■ **Information given**:
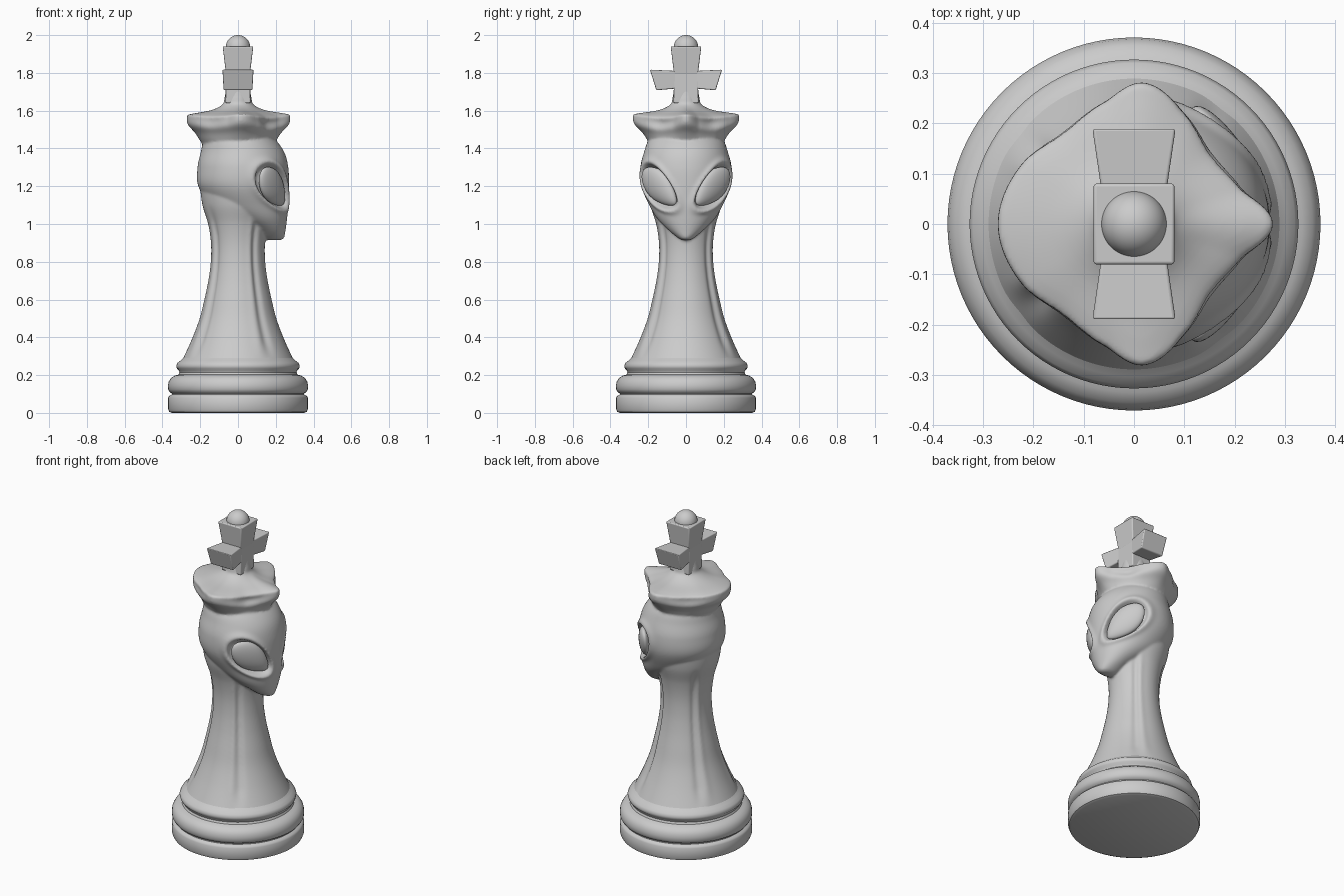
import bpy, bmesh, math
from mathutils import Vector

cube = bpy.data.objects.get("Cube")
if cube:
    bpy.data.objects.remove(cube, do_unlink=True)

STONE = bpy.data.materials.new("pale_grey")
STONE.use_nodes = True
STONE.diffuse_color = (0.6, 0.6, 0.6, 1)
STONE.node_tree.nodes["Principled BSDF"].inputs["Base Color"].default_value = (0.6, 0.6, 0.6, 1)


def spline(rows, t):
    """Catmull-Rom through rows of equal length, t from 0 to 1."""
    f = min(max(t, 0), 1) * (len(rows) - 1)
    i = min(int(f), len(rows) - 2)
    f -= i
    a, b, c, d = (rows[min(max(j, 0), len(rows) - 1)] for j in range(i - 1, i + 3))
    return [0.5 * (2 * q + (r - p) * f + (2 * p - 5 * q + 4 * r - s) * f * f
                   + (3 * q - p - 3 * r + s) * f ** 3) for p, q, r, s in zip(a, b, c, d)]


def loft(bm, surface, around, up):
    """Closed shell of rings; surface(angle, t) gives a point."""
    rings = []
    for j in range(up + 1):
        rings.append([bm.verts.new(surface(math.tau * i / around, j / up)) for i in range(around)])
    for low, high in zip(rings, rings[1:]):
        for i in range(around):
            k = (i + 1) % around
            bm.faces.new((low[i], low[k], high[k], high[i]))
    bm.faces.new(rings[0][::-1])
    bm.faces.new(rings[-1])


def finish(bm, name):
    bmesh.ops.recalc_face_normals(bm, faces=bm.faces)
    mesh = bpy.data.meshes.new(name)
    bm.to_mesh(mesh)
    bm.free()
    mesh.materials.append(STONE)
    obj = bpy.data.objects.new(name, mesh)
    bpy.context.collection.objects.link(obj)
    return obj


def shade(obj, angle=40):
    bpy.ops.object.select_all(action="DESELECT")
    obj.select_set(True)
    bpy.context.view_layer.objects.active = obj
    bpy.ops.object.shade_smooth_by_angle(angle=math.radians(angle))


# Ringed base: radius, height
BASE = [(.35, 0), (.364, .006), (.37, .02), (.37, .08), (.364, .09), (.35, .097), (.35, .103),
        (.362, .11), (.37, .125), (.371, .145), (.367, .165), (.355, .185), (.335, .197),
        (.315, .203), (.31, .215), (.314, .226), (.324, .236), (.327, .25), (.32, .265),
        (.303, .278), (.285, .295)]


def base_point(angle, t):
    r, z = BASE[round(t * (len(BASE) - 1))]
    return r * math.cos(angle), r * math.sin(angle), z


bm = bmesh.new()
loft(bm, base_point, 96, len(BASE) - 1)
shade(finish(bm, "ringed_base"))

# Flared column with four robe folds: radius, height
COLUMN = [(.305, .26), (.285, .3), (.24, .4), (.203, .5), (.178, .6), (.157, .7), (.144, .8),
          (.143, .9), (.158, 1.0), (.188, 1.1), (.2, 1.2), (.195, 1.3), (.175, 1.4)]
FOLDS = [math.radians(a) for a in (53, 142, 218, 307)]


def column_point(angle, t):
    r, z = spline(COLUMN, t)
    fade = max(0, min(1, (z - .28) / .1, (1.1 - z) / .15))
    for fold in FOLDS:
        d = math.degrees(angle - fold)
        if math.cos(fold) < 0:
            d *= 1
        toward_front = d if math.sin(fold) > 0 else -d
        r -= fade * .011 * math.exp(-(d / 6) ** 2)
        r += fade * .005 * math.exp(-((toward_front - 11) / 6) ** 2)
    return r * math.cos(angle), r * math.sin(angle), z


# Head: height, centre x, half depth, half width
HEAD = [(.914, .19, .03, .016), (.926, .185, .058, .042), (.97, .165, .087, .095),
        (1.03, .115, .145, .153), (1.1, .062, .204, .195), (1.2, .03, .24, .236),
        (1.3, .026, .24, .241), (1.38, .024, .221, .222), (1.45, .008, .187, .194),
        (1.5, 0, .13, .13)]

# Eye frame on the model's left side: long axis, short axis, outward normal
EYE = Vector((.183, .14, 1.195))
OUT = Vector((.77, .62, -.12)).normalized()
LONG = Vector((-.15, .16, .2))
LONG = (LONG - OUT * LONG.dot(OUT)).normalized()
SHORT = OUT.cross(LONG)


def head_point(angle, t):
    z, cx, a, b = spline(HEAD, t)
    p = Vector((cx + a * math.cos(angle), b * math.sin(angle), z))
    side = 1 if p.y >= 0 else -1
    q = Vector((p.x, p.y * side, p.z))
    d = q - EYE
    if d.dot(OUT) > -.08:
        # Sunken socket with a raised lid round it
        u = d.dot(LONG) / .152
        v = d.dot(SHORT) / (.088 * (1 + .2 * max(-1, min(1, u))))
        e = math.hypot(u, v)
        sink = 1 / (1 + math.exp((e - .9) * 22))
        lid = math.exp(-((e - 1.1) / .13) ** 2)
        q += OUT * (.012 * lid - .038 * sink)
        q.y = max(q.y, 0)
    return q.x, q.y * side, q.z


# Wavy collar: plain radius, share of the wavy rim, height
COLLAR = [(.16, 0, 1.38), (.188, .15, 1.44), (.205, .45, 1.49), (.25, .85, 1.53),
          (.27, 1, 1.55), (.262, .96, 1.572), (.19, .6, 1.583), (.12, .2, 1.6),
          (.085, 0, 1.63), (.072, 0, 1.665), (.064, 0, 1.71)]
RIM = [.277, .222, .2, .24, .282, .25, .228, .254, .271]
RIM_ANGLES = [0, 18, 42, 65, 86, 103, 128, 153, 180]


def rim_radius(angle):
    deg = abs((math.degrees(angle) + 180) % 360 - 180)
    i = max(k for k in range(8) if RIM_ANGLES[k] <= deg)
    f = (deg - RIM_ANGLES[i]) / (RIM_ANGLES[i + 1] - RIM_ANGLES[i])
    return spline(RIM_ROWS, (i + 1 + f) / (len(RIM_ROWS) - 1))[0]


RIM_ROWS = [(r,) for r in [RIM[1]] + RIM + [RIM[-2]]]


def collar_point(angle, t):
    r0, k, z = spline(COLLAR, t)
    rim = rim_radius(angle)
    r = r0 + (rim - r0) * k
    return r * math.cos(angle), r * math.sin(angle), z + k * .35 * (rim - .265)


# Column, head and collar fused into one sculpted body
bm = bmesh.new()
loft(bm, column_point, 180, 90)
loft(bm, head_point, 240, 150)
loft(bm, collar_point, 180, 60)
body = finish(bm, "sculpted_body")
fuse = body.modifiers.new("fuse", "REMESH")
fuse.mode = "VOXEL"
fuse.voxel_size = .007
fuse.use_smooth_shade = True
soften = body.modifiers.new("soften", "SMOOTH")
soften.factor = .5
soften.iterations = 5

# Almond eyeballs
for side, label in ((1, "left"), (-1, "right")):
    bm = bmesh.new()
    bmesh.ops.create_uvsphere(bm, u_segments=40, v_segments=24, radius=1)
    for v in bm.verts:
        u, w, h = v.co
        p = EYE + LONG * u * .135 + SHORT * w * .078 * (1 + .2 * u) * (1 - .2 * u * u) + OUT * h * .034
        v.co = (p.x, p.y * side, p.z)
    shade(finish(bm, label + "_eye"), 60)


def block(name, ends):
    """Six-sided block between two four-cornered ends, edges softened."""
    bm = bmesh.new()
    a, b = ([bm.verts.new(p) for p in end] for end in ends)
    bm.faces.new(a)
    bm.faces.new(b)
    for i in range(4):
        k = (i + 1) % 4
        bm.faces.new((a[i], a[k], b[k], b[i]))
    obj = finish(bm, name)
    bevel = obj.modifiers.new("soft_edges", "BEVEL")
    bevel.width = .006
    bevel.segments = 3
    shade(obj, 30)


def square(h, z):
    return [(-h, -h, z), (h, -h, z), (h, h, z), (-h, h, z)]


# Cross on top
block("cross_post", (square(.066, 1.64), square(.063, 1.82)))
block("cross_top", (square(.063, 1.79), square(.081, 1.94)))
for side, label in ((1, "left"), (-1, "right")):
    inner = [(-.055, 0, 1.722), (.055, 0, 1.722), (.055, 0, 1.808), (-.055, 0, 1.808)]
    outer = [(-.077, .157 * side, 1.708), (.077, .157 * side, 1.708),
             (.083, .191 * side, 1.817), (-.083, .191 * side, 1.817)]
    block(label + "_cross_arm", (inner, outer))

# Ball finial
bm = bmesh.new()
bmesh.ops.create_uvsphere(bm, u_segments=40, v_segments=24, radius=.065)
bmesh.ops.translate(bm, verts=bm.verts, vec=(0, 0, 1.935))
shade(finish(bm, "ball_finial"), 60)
---
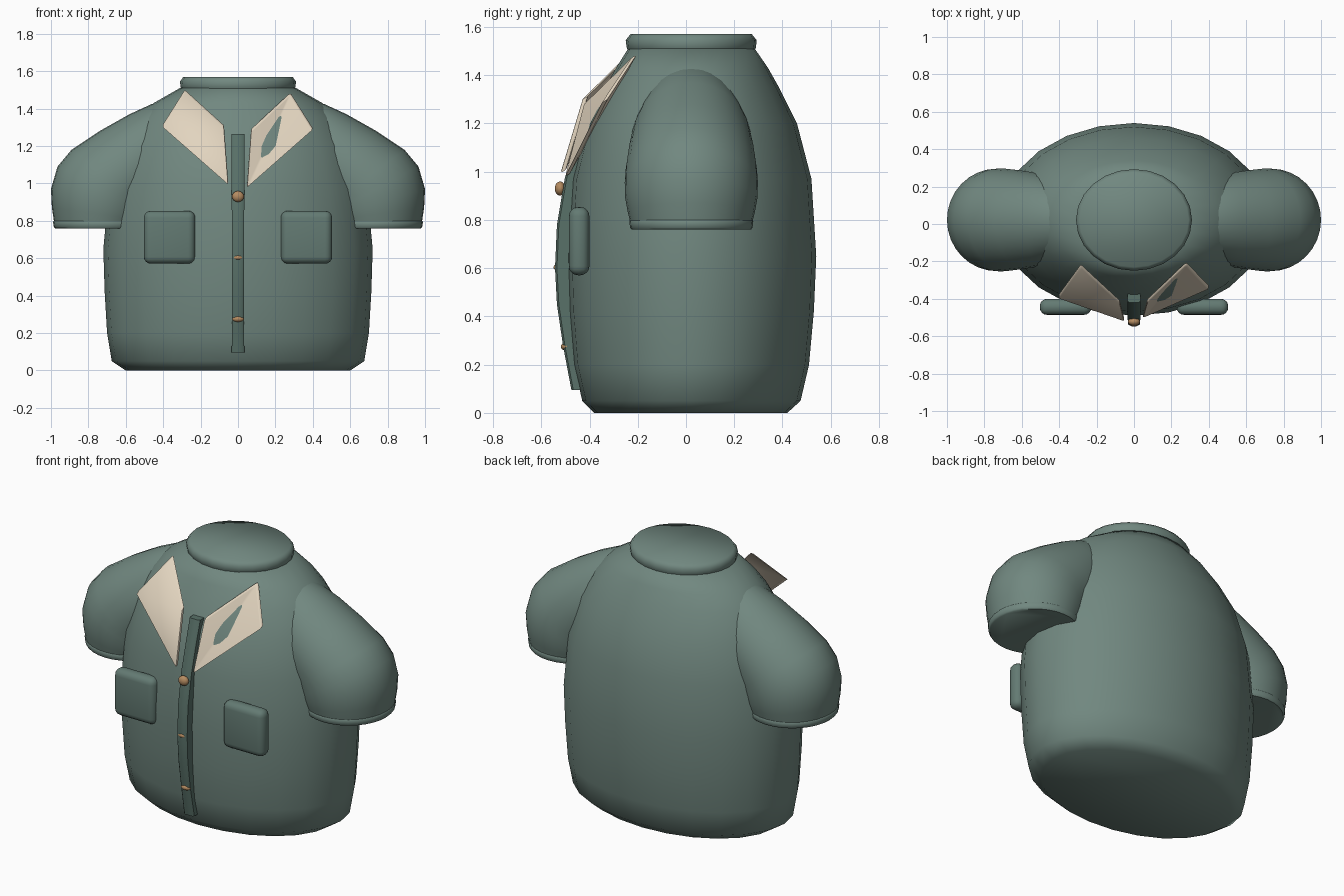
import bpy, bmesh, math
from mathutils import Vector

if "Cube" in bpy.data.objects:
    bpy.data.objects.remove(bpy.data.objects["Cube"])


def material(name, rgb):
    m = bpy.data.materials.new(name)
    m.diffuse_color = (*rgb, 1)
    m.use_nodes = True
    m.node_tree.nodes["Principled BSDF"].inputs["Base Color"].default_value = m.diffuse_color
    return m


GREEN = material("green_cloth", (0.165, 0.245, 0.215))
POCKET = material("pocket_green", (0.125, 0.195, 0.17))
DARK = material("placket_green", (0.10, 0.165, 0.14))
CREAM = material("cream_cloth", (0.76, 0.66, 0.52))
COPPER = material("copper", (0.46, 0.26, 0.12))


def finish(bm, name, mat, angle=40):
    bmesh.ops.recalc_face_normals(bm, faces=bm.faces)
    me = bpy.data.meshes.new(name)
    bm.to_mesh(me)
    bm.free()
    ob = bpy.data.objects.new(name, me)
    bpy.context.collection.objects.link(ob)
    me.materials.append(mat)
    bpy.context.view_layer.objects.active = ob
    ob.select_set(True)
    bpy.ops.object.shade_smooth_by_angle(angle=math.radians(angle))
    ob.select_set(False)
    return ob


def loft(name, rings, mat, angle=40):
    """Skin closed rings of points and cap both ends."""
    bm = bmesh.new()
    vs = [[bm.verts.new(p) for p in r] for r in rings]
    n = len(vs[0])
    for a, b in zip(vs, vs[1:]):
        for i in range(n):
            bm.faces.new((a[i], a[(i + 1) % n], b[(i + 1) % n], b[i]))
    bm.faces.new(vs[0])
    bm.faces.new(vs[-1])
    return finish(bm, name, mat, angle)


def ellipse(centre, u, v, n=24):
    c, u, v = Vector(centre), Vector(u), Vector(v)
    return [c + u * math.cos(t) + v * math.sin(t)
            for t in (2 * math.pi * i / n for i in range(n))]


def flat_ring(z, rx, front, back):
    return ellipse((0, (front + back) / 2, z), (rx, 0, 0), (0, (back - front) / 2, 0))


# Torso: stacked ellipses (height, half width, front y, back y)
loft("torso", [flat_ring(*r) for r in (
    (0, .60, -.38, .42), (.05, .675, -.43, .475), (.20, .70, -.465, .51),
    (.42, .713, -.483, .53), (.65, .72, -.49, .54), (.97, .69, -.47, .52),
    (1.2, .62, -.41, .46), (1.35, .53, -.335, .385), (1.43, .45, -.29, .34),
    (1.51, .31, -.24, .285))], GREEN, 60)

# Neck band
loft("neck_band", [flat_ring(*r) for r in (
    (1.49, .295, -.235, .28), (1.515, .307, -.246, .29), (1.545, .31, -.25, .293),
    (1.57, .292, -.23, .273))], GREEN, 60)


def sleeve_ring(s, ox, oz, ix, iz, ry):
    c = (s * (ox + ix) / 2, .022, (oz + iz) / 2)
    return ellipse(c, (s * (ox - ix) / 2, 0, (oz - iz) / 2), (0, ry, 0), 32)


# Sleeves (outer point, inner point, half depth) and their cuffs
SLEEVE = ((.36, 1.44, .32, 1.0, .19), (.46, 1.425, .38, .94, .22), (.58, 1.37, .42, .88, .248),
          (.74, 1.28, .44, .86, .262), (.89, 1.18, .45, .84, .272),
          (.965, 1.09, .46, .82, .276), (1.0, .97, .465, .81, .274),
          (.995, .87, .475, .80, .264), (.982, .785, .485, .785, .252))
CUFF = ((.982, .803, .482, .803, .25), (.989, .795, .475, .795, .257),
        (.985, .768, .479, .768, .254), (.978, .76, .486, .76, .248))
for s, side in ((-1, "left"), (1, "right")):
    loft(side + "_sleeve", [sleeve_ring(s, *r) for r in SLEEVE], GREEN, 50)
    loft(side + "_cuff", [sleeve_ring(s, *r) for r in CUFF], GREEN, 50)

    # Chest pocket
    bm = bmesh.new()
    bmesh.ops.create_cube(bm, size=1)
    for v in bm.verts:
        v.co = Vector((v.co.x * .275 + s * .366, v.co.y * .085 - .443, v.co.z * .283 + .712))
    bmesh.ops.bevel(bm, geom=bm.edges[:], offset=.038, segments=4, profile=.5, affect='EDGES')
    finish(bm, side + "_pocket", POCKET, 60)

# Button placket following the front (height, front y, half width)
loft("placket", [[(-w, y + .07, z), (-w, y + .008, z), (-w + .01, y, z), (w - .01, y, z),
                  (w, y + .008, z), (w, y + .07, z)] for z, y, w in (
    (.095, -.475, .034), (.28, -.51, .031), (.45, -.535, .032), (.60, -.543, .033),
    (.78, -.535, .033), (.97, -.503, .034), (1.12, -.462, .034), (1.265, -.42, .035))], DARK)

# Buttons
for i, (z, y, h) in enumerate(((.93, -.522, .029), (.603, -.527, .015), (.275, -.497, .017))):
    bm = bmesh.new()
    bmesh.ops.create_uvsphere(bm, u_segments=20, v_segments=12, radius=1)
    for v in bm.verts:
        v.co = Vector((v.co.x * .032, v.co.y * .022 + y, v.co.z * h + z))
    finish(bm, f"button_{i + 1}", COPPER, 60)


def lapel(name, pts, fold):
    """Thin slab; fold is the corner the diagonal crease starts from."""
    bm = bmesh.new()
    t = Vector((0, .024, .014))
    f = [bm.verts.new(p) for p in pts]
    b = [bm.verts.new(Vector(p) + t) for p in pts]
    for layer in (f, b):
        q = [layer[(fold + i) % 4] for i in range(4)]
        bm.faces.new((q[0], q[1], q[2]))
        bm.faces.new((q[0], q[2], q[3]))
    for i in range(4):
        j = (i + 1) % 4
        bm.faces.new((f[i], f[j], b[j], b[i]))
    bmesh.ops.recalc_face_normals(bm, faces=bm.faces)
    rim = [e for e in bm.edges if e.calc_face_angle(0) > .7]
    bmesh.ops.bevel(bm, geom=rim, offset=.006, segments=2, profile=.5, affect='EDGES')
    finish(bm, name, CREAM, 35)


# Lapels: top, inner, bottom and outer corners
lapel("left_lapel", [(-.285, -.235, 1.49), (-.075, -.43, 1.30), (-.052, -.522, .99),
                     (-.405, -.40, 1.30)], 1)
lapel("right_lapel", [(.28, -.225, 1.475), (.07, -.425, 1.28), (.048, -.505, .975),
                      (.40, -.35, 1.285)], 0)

■ **Assignment**: For every line of the material that holds the word "spline", make a copy.

■ **Solution for this problem**:
def spline(rows, t):
    r, z = spline(COLUMN, t)
    z, cx, a, b = spline(HEAD, t)
    return spline(RIM_ROWS, (i + 1 + f) / (len(RIM_ROWS) - 1))[0]
    r0, k, z = spline(COLLAR, t)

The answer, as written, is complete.